I place the flowers on a flourescent light box to create a back lit effect and photographed straight down. There’s very little light coming from the front of these flowers. To increase the transparent effect, I sprayed them with water, brushed the water around for even coverage, and pressed the ensemble gently down with a large piece of 1/2 inch plate glass. I removed the glass before taking the photos used to create this composite image.

My technique with this kind of transparent, high-key image is to bracket exposures, all of them biased to the over-exposed side. In this case, I used my Sigma 50mm macro lens. I set the aperture to f/11 and the ISO to 100. Then I made ten exposures, ranging in shutter speeds from 2 seconds to 1/50 of a second.

I started by processing the lightest and brightest exposure (the 2 second one) in Photoshop. Then I gradually layered in detail from the darker versions, using layers and the Paint Brush Tool in Photoshop.

The resulting composite produced the effect I was looking for: the transulence and brightness of a water color with light apparently shining through the partially transparent flowers.

Posted in Flowers, Photography

Papaver Rhoeas Portrait

Papaver Rhoeas Portrait

Papaver Rhoeas Portrait, photo by Harold Davis. View this image larger.

I’ve been photographing people lately—and writing, thinking, eating and breathing portraits, people photography, and lighting people for my new upcoming book Creative Portraits: Digital Tips & Techniques. So perhaps it’s not surprising that this poppy portrait looks a little like a headshot. A headshot, that is, of a one-eyed floral cyclops.

To make this image I took advantage of the strong, California late afternoon sunlight coming in through my western window. I suspended some translucent tracing paper between two stands, and used the sunlight projected onto the paper as my back light source for the flower. I shot a number of exposures, with the plan of manually combining these different versions in Photoshop. Each exposure biased to the high key, overexposed side.

Exposure data: 200mm macro, six exposures combined in Photoshop at shutter speeds from 1/13 of a second to 3/5 of a second, each exposure at f/36 and ISO 100, tripod mounted.

Posted in Bemusements, Flowers, Photography

Papaver Drops

Papaver Drops

Papaver Drops, photo by Harold Davis. View this image larger.

In the garden, water drops hang from a poppy bud, swinging at the end of its stem. Reflected in the drops, the flowers themselves are upright. You can see the poppies in the drops on the stem itself, as well.

Stem

View this image larger.

Both photos are tripod mounted. I used my 200mm f/4 macro lens, 36mm extension tube, and a +4 close-up filter.

In other words, these are very, very close, and magnified several times life size.

I stopped down for maximum depth-of-field at f/32. Using a setting of ISO 200, I exposed the top image at 1/60 of second and the bottom at 1/80 of second.

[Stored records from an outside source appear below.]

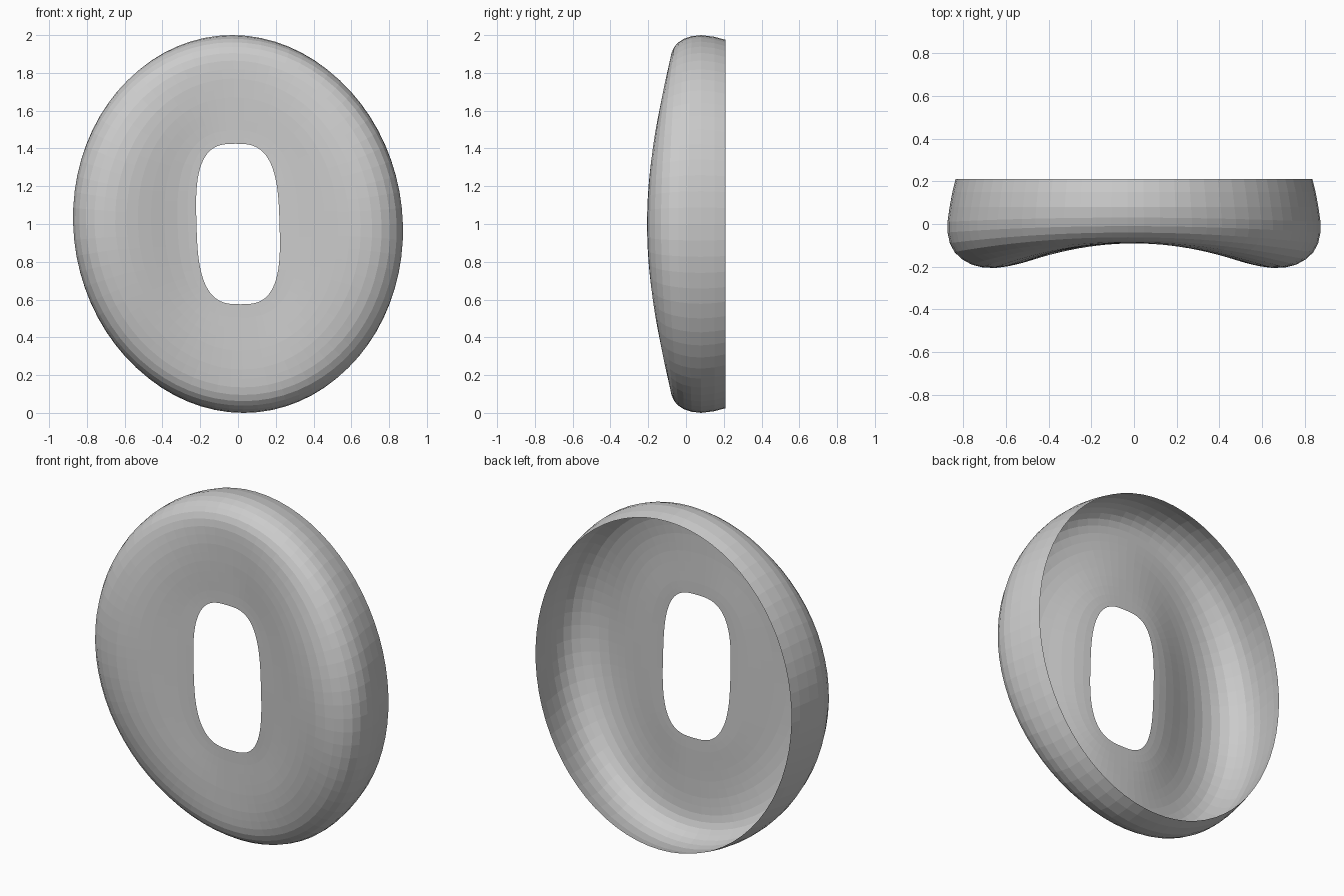
import bpy, bmesh
from math import sin, cos, pi, copysign

if "Cube" in bpy.data.objects:
    bpy.data.objects.remove(bpy.data.objects["Cube"])

SEGMENTS = 72

# Rings from open back rim to centre hole:
# half width, depth at the sides, half height, depth at top/bottom, roundness exponent
RINGS = [
    (.835, .21, .975, .21, 2), (.850, .15, .991, .15, 2), (.863, .08, 1.0, .08, 2),
    (.873, .01, .994, .03, 2), (.873, -.04, .981, -.01, 2), (.862, -.09, .962, -.04, 2),
    (.840, -.132, .938, -.062, 2), (.805, -.165, .905, -.077, 2), (.760, -.190, .865, -.085, 2),
    (.710, -.203, .82, -.088, 2), (.650, -.206, .77, -.09, 2), (.590, -.198, .72, -.09, 2.05),
    (.530, -.184, .67, -.09, 2.1), (.460, -.162, .61, -.089, 2.2), (.390, -.138, .55, -.088, 2.35),
    (.320, -.117, .495, -.087, 2.55), (.265, -.106, .455, -.087, 2.8), (.220, -.100, .425, -.087, 3),
]


def power(v, n):
    return copysign(abs(v) ** (2 / n), v)


def ring_point(ring, t):
    a, y_side, b, y_top, n = ring
    z = b * power(sin(t), n)
    x = a * power(cos(t), n) - .03 * z          # slight lean of the outline
    y = y_top + (y_side - y_top) * cos(t) ** 2  # side lobes bulge forward
    return x, y, 1 + z


# Open-backed oval shell with a slot through the middle
bm = bmesh.new()
loops = [[bm.verts.new(ring_point(r, 2 * pi * i / SEGMENTS)) for i in range(SEGMENTS)]
         for r in RINGS]
for outer, inner in zip(loops, loops[1:]):
    for i in range(SEGMENTS):
        j = (i + 1) % SEGMENTS
        bm.faces.new((outer[i], outer[j], inner[j], inner[i]))
bm.normal_update()
if sum(f.normal.y for f in bm.faces) > 0:
    bmesh.ops.reverse_faces(bm, faces=bm.faces[:])
mesh = bpy.data.meshes.new("oval_shell")
bm.to_mesh(mesh)
bm.free()
shell = bpy.data.objects.new("oval_shell", mesh)
bpy.context.collection.objects.link(shell)
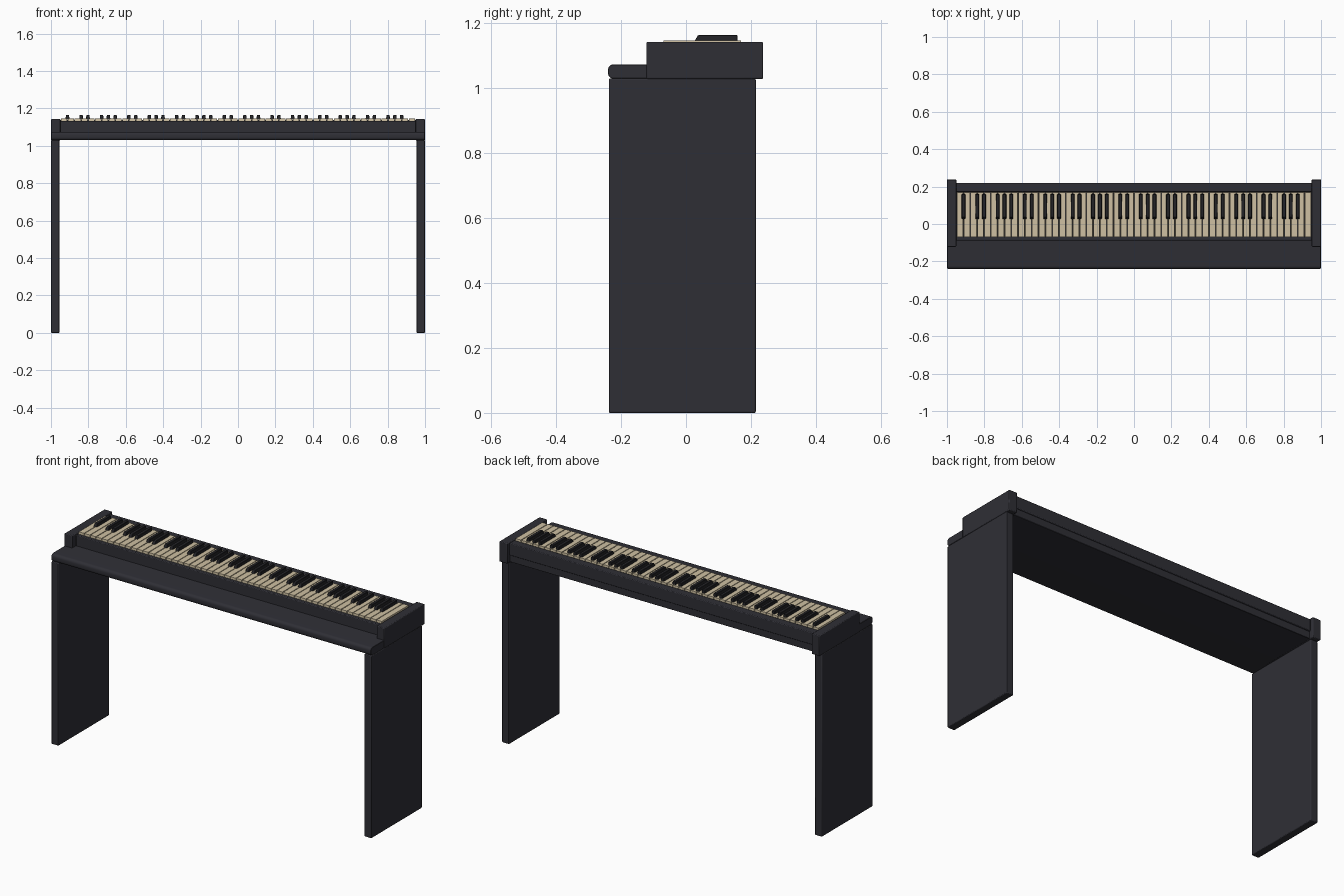
import bpy, bmesh, math

if "Cube" in bpy.data.objects:
    bpy.data.objects.remove(bpy.data.objects["Cube"])


def material(name, rgb):
    m = bpy.data.materials.new(name)
    m.diffuse_color = (*rgb, 1)
    m.use_nodes = True
    m.node_tree.nodes["Principled BSDF"].inputs["Base Color"].default_value = m.diffuse_color
    return m


CASE = material("charcoal case", (0.028, 0.028, 0.036))
IVORY = material("ivory", (0.62, 0.53, 0.36))
EBONY = material("ebony", (0.016, 0.016, 0.019))


def add_box(bm, x0, x1, y0, y1, z0, z1, front_slope=0.0, side_slope=0.0):
    """Box whose top may be drawn in at the front and sides."""
    s, f = side_slope, front_slope
    pts = [(x0, y0, z0), (x1, y0, z0), (x1, y1, z0), (x0, y1, z0),
           (x0 + s, y0 + f, z1), (x1 - s, y0 + f, z1), (x1 - s, y1 - s, z1), (x0 + s, y1 - s, z1)]
    v = [bm.verts.new(p) for p in pts]
    for q in [(3, 2, 1, 0), (4, 5, 6, 7), (0, 1, 5, 4), (1, 2, 6, 5), (2, 3, 7, 6), (3, 0, 4, 7)]:
        bm.faces.new([v[i] for i in q])


def finish(name, bm, mat, bevel=0.0, segments=2):
    mesh = bpy.data.meshes.new(name)
    bm.to_mesh(mesh)
    bm.free()
    ob = bpy.data.objects.new(name, mesh)
    bpy.context.collection.objects.link(ob)
    mesh.materials.append(mat)
    if bevel:
        mod = ob.modifiers.new("edge rounding", 'BEVEL')
        mod.width, mod.segments = bevel, segments
        bpy.ops.object.select_all(action='DESELECT')
        ob.select_set(True)
        bpy.context.view_layer.objects.active = ob
        bpy.ops.object.shade_smooth_by_angle(angle=math.radians(35))
    return ob


def box(name, dims, mat=CASE, bevel=0.004):
    bm = bmesh.new()
    add_box(bm, *dims)
    return finish(name, bm, mat, bevel)


# Side panels standing on the floor, and the end cheeks above them
for side, s in (("left", -1), ("right", 1)):
    xa, xb = sorted((s * 0.955, s * 0.999))
    box(side + "_leg", (xa, xb, -0.238, 0.215, 0, 1.03))
    xa, xb = sorted((s * 0.95, s))
    box(side + "_cheek", (xa, xb, -0.122, 0.238, 1.029, 1.143))

# Shelf board with a rounded front edge, drawn as a side profile
r, y0, y1, z0, z1 = 0.016, -0.24, 0.212, 1.03, 1.074
profile = [(y1, z0), (y1, z1)]
for cz, start in ((z1 - r, 90), (z0 + r, 180)):
    for k in range(6):
        a = math.radians(start + 18 * k)
        profile.append((y0 + r + r * math.cos(a), cz + r * math.sin(a)))
bm = bmesh.new()
face = bm.faces.new([bm.verts.new((-0.998, y, z)) for y, z in profile])
ext = bmesh.ops.extrude_face_region(bm, geom=[face])
bmesh.ops.translate(bm, vec=(1.996, 0, 0),
                    verts=[g for g in ext["geom"] if isinstance(g, bmesh.types.BMVert)])
bmesh.ops.recalc_face_normals(bm, faces=bm.faces)
shelf = finish("shelf_board", bm, CASE, 0.0015, 1)

# Case between the cheeks: key bed, front slip and back rail
box("key_bed", (-0.951, 0.951, -0.07, 0.175, 1.07, 1.128), CASE, 0)
box("front_slip", (-0.951, 0.951, -0.088, -0.066, 1.07, 1.134))
box("back_rail", (-0.951, 0.951, 0.172, 0.219, 1.07, 1.138))

# 52 white keys, with black keys after A, C, D, F and G
COUNT, LEFT, PITCH = 52, -0.948, 1.896 / 52
white, black = bmesh.new(), bmesh.new()
for i in range(COUNT):
    x = LEFT + i * PITCH
    add_box(white, x + 0.0012, x + PITCH - 0.0012, -0.07, 0.17, 1.125, 1.147, 0.001, 0.001)
    if i % 7 in (0, 2, 3, 5, 6) and i < COUNT - 1:
        c = x + PITCH
        add_box(black, c - 0.0105, c + 0.0105, 0.023, 0.16, 1.14, 1.164, 0.014, 0.002)
finish("white_keys", white, IVORY)
finish("black_keys", black, EBONY, 0.0015, 1)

While I was exposing for the bright water drops and not the darker background, I still intentionally underexposed so I could get a faster shutter speed, and so the bright areas wouldn’t “blow out.”

Posted in Flowers, Photography, Water Drops

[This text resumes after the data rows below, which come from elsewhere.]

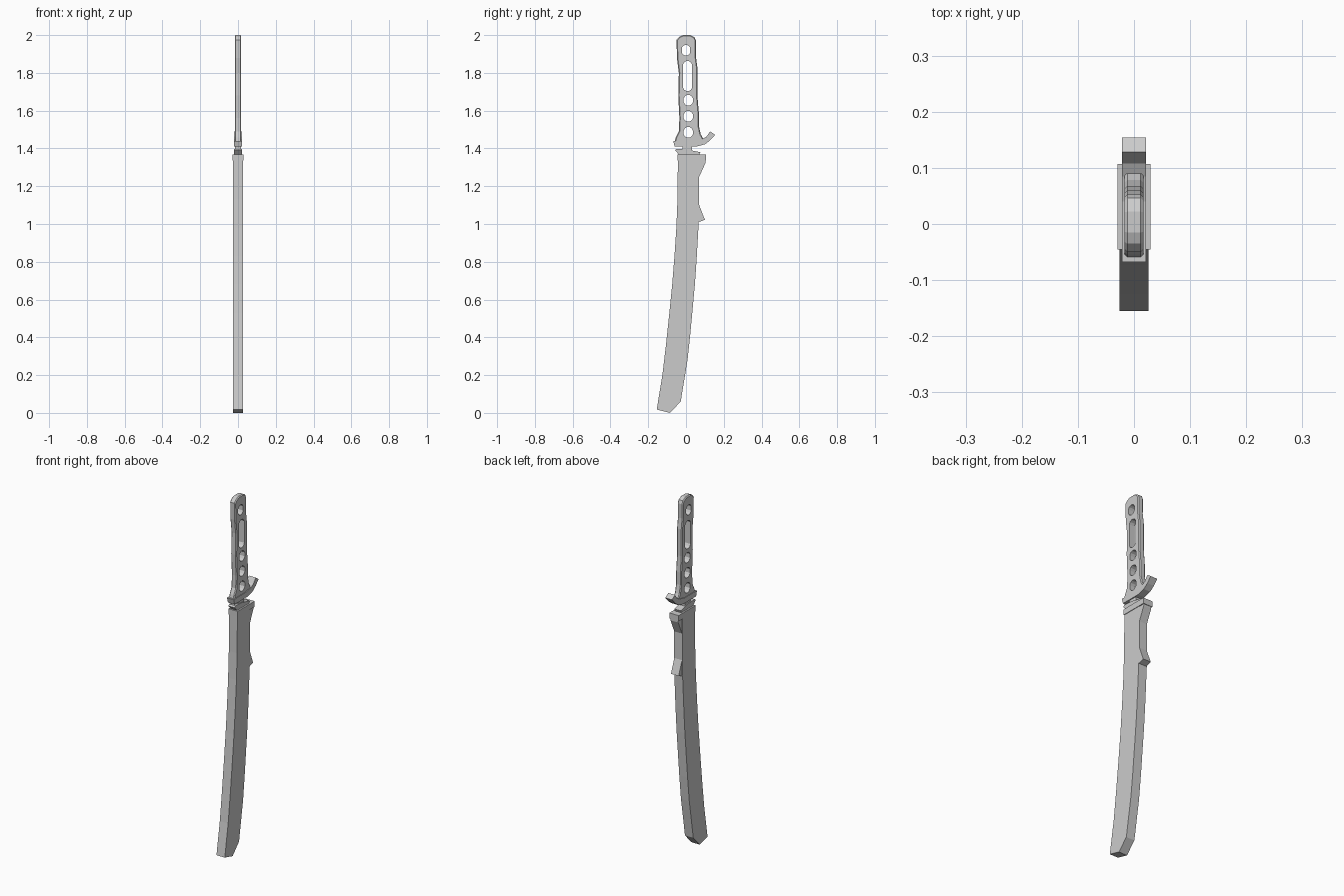
import bpy, bmesh, math


def prism(name, pts, half, bevel=0.0):
    """Extrude a (y, z) outline symmetrically along x."""
    bm = bmesh.new()
    face = bm.faces.new([bm.verts.new((-half, y, z)) for y, z in pts])
    ext = bmesh.ops.extrude_face_region(bm, geom=[face])
    bmesh.ops.translate(bm, vec=(2 * half, 0, 0),
                        verts=[g for g in ext["geom"] if isinstance(g, bmesh.types.BMVert)])
    bmesh.ops.recalc_face_normals(bm, faces=bm.faces)
    if bevel:
        rim = [e for e in bm.edges
               if abs(e.verts[0].co.x - e.verts[1].co.x) < 1e-6]
        bmesh.ops.bevel(bm, geom=rim, offset=bevel, segments=1, affect='EDGES')
    me = bpy.data.meshes.new(name)
    bm.to_mesh(me)
    bm.free()
    ob = bpy.data.objects.new(name, me)
    bpy.context.collection.objects.link(ob)
    return ob


def oval(y, z, ry, half_h, n=12):
    """Stadium outline: half circles joined by straight sides."""
    pts = []
    for i in range(n):
        a = 2 * math.pi * (i + 0.5) / n
        s = math.sin(a)
        pts.append((y + ry * math.cos(a),
                    z + ry * s + math.copysign(half_h - ry, s)))
    return pts


# Curved sheath
back = [(0.068, 1.35), (0.068, 1.02), (0.056, 0.81), (0.047, 0.68), (0.035, 0.55),
        (0.023, 0.42), (0.008, 0.28), (-0.01, 0.17), (-0.028, 0.06), (-0.085, 0.0)]
front = [(-0.155, 0.018), (-0.125, 0.2), (-0.106, 0.36), (-0.088, 0.53), (-0.073, 0.68),
         (-0.061, 0.83), (-0.051, 0.98), (-0.045, 1.13), (-0.043, 1.35)]
prism("sheath", back + front, 0.026)

# Sheath mouth collar and the belt clip behind it
prism("sheath_collar", [(-0.045, 1.335), (0.107, 1.335), (0.107, 1.367), (-0.045, 1.367)], 0.029)
prism("belt_clip", [(0.04, 1.35), (0.104, 1.35), (0.104, 1.325), (0.07, 1.25), (0.07, 1.10),
                    (0.1, 1.022), (0.066, 1.01), (0.04, 1.02)], 0.024)

# Neck between sheath and guard
prism("neck_plate", [(-0.035, 1.365), (0.07, 1.365), (0.076, 1.38), (0.03, 1.389),
                     (0.005, 1.395), (-0.05, 1.398), (-0.058, 1.39)], 0.02)
prism("neck", [(-0.015, 1.36), (0.035, 1.36), (0.03, 1.42), (-0.02, 1.42)], 0.015)

# Guard with the hooked finger rest
prism("guard", [(-0.06, 1.41), (0.055, 1.41), (0.1, 1.422), (0.128, 1.443), (0.154, 1.472),
                (0.128, 1.49), (0.108, 1.462), (0.085, 1.45), (0.04, 1.44), (-0.068, 1.44)], 0.021)

# Handle with pierced grip
grip = [(-0.06, 1.435), (-0.054, 1.458), (-0.038, 1.49), (-0.035, 1.56), (-0.041, 1.68),
        (-0.038, 1.8), (-0.048, 1.88), (-0.05, 1.975), (-0.035, 1.992), (-0.015, 2.0),
        (0.022, 2.0), (0.046, 1.988), (0.053, 1.97), (0.052, 1.89), (0.06, 1.83),
        (0.06, 1.68), (0.068, 1.59), (0.068, 1.52), (0.078, 1.475), (0.092, 1.45), (0.08, 1.435)]
handle = prism("handle", grip, 0.017, 0.005)
holes = [(0.0, 1.92, 0.023, 0.029), (0.008, 1.783, 0.025, 0.08)]
holes += [(0.012, z, 0.025, 0.029) for z in (1.655, 1.57, 1.485)]
for y, z, r, h in holes:
    cutter = prism("hole_cutter", oval(y, z, r, h), 0.1)
    cutter.hide_render = True
    cutter.hide_viewport = True
    mod = handle.modifiers.new("hole", 'BOOLEAN')
    mod.operation = 'DIFFERENCE'
    mod.solver = 'EXACT'
    mod.object = cutter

Papaver Rhoeas

It’s poppy time of year in my garden. I can’t resist a poppy, they are among my favorite flowers to photograph. Ephemeral and architected to respond to even slight wind (so motion is always an issue at the slower shutter speeds often used for macro work), poppies are not the easiest flowers to photograph. Stunning colors and a kind of naive lack of pretension (decorative poppies are no hothouse roses bred for commerce) makes the effort worth it.

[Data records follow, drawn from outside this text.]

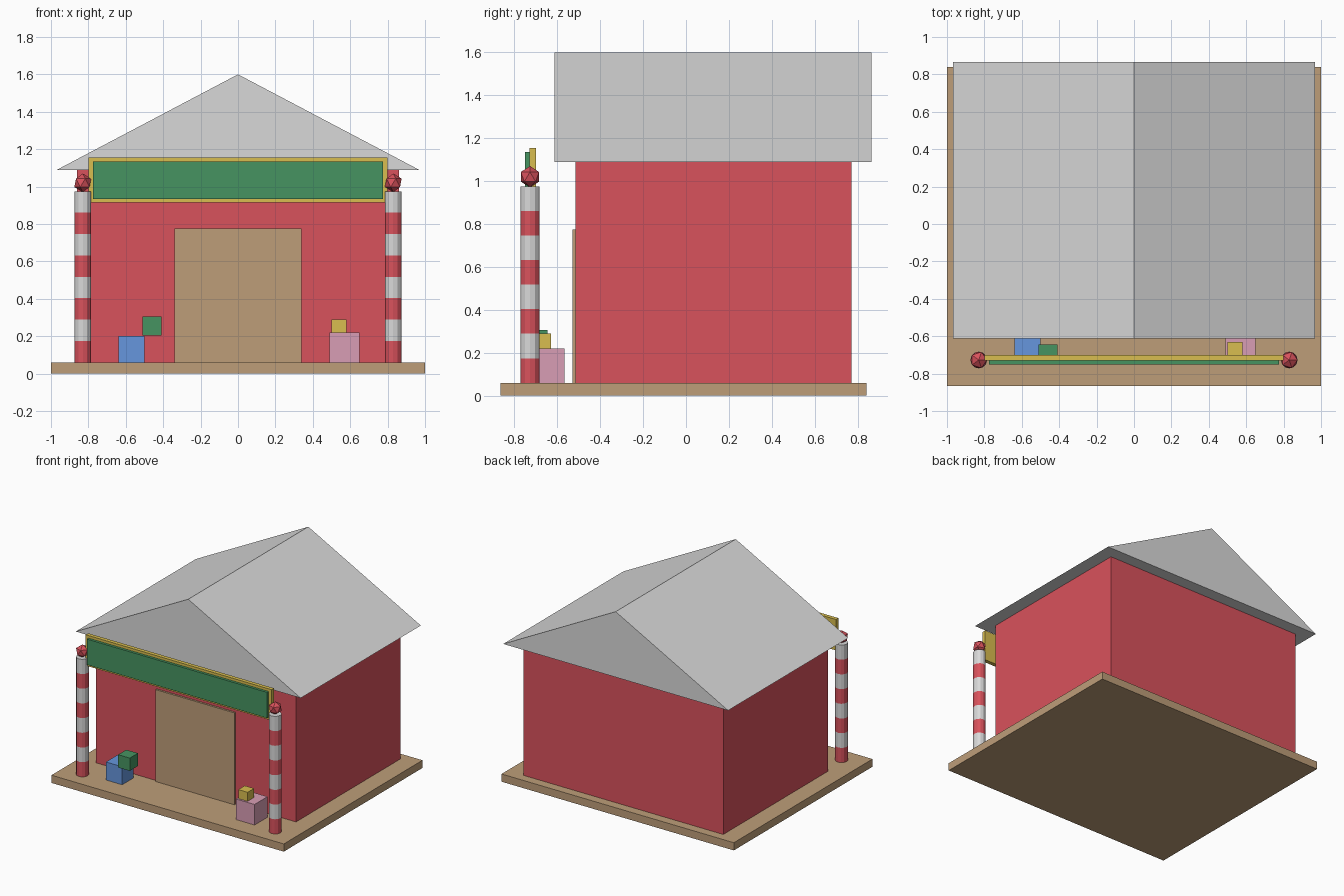
import bpy, bmesh
from mathutils import Matrix, Vector

cube = bpy.data.objects.get("Cube")
if cube:
    bpy.data.objects.remove(cube, do_unlink=True)


def material(name, r, g, b):
    # 8-bit screen colour to linear
    lin = [((c / 255 + 0.055) / 1.055) ** 2.4 for c in (r, g, b)] + [1]
    m = bpy.data.materials.new(name)
    m.use_nodes = True
    m.diffuse_color = lin
    m.node_tree.nodes["Principled BSDF"].inputs["Base Color"].default_value = lin
    return m


red = material("red", 217, 82, 92)
grey = material("pale grey", 217, 217, 217)
tan = material("tan wood", 190, 158, 121)
green = material("green", 70, 148, 97)
gold = material("gold", 217, 190, 80)
blue = material("blue", 102, 150, 221)
pink = material("pink", 217, 158, 181)


def finish(name, bm, *mats):
    bmesh.ops.recalc_face_normals(bm, faces=bm.faces)
    mesh = bpy.data.meshes.new(name)
    bm.to_mesh(mesh)
    bm.free()
    for m in mats:
        mesh.materials.append(m)
    obj = bpy.data.objects.new(name, mesh)
    bpy.context.collection.objects.link(obj)
    return obj


def box(name, x, y, z, mat):
    bm = bmesh.new()
    spans = (x, y, z)
    centre = Vector([(a + b) / 2 for a, b in spans])
    size = Vector([b - a for a, b in spans])
    bmesh.ops.create_cube(bm, size=1, matrix=Matrix.Translation(centre) @ Matrix.Diagonal(size.to_4d()))
    return finish(name, bm, mat)


# Base, walls and door
FLOOR, EAVES = 0.06, 1.09
box("base", (-1, 1), (-0.865, 0.84), (0, FLOOR), tan)
box("walls", (-0.86, 0.86), (-0.515, 0.77), (FLOOR, EAVES), red)
box("door", (-0.34, 0.34), (-0.53, -0.51), (FLOOR, 0.775), tan)

# Gabled roof: a triangle extruded front to back
bm = bmesh.new()
gable = bm.faces.new([bm.verts.new((x, -0.612, z)) for x, z in ((-0.968, EAVES), (0.968, EAVES), (0, 1.6))])
back = bmesh.ops.extrude_face_region(bm, geom=[gable], use_keep_orig=True)
bmesh.ops.translate(bm, verts=[v for v in back["geom"] if isinstance(v, bmesh.types.BMVert)], vec=(0, 1.477, 0))
finish("roof", bm, grey)

# Sign board and its backing frame
box("sign_frame", (-0.8, 0.8), (-0.73, -0.7), (0.915, 1.155), gold)
box("sign_board", (-0.775, 0.775), (-0.75, -0.73), (0.935, 1.135), green)

# Striped poles with faceted finials
POLE_Y, POLE_TOP, BANDS = -0.727, 0.975, 8
band = (POLE_TOP - FLOOR) / BANDS
for side, x in (("right", -0.83), ("left", 0.83)):
    bm = bmesh.new()
    bmesh.ops.create_cone(bm, cap_ends=True, segments=12, radius1=0.045, radius2=0.045, depth=POLE_TOP - FLOOR,
                          matrix=Matrix.Translation((x, POLE_Y, (POLE_TOP + FLOOR) / 2)))
    for i in range(1, BANDS):
        bmesh.ops.bisect_plane(bm, geom=bm.verts[:] + bm.edges[:] + bm.faces[:],
                               plane_co=(0, 0, FLOOR + i * band), plane_no=(0, 0, 1))
    for f in bm.faces:
        level = int((f.calc_center_median().z - FLOOR) / band)
        f.material_index = min(max(level, 0), BANDS - 1) % 2
    finish(side + "_pole", bm, red, grey)

    bm = bmesh.new()
    bmesh.ops.create_icosphere(bm, subdivisions=1, radius=0.05, matrix=Matrix.Translation((x, POLE_Y, 1.02)))
    finish(side + "_finial", bm, red)

# Stacked parcels either side of the door
for name, x, y, z, size, mat in (
    ("blue_parcel", -0.57, -0.64, FLOOR, 0.14, blue),
    ("green_parcel", -0.46, -0.695, 0.205, 0.1, green),
    ("pink_parcel", 0.57, -0.645, FLOOR, 0.16, pink),
    ("gold_parcel", 0.54, -0.67, 0.21, 0.08, gold),
):
    h = size / 2
    box(name, (x - h, x + h), (y - h, y + h), (z, z + size), mat)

Papaver Rhoeas

View this image larger.

With this Papaver rhoeas I intentionally underexposed to help me get a fast enough shutter speed to avoid the flower-in-motion problem. I shot at 1/800 of a second on a tripod with my 100mm macro lens fairly wide open at f/5.6 and ISO 200.

My idea was to get the center in focus, and to minimize the focus degradation across the rest of the flower by getting as parallel to the flower as possible.

Naturally, the histogram bunched to the left (I was underexposed by a couple of stops), but I was able to salvage this in the multi-RAW conversion process, with only a little extra noise.

Recent Papaver story: Salutation to the Sun; More poppies.

Posted in Flowers, Photography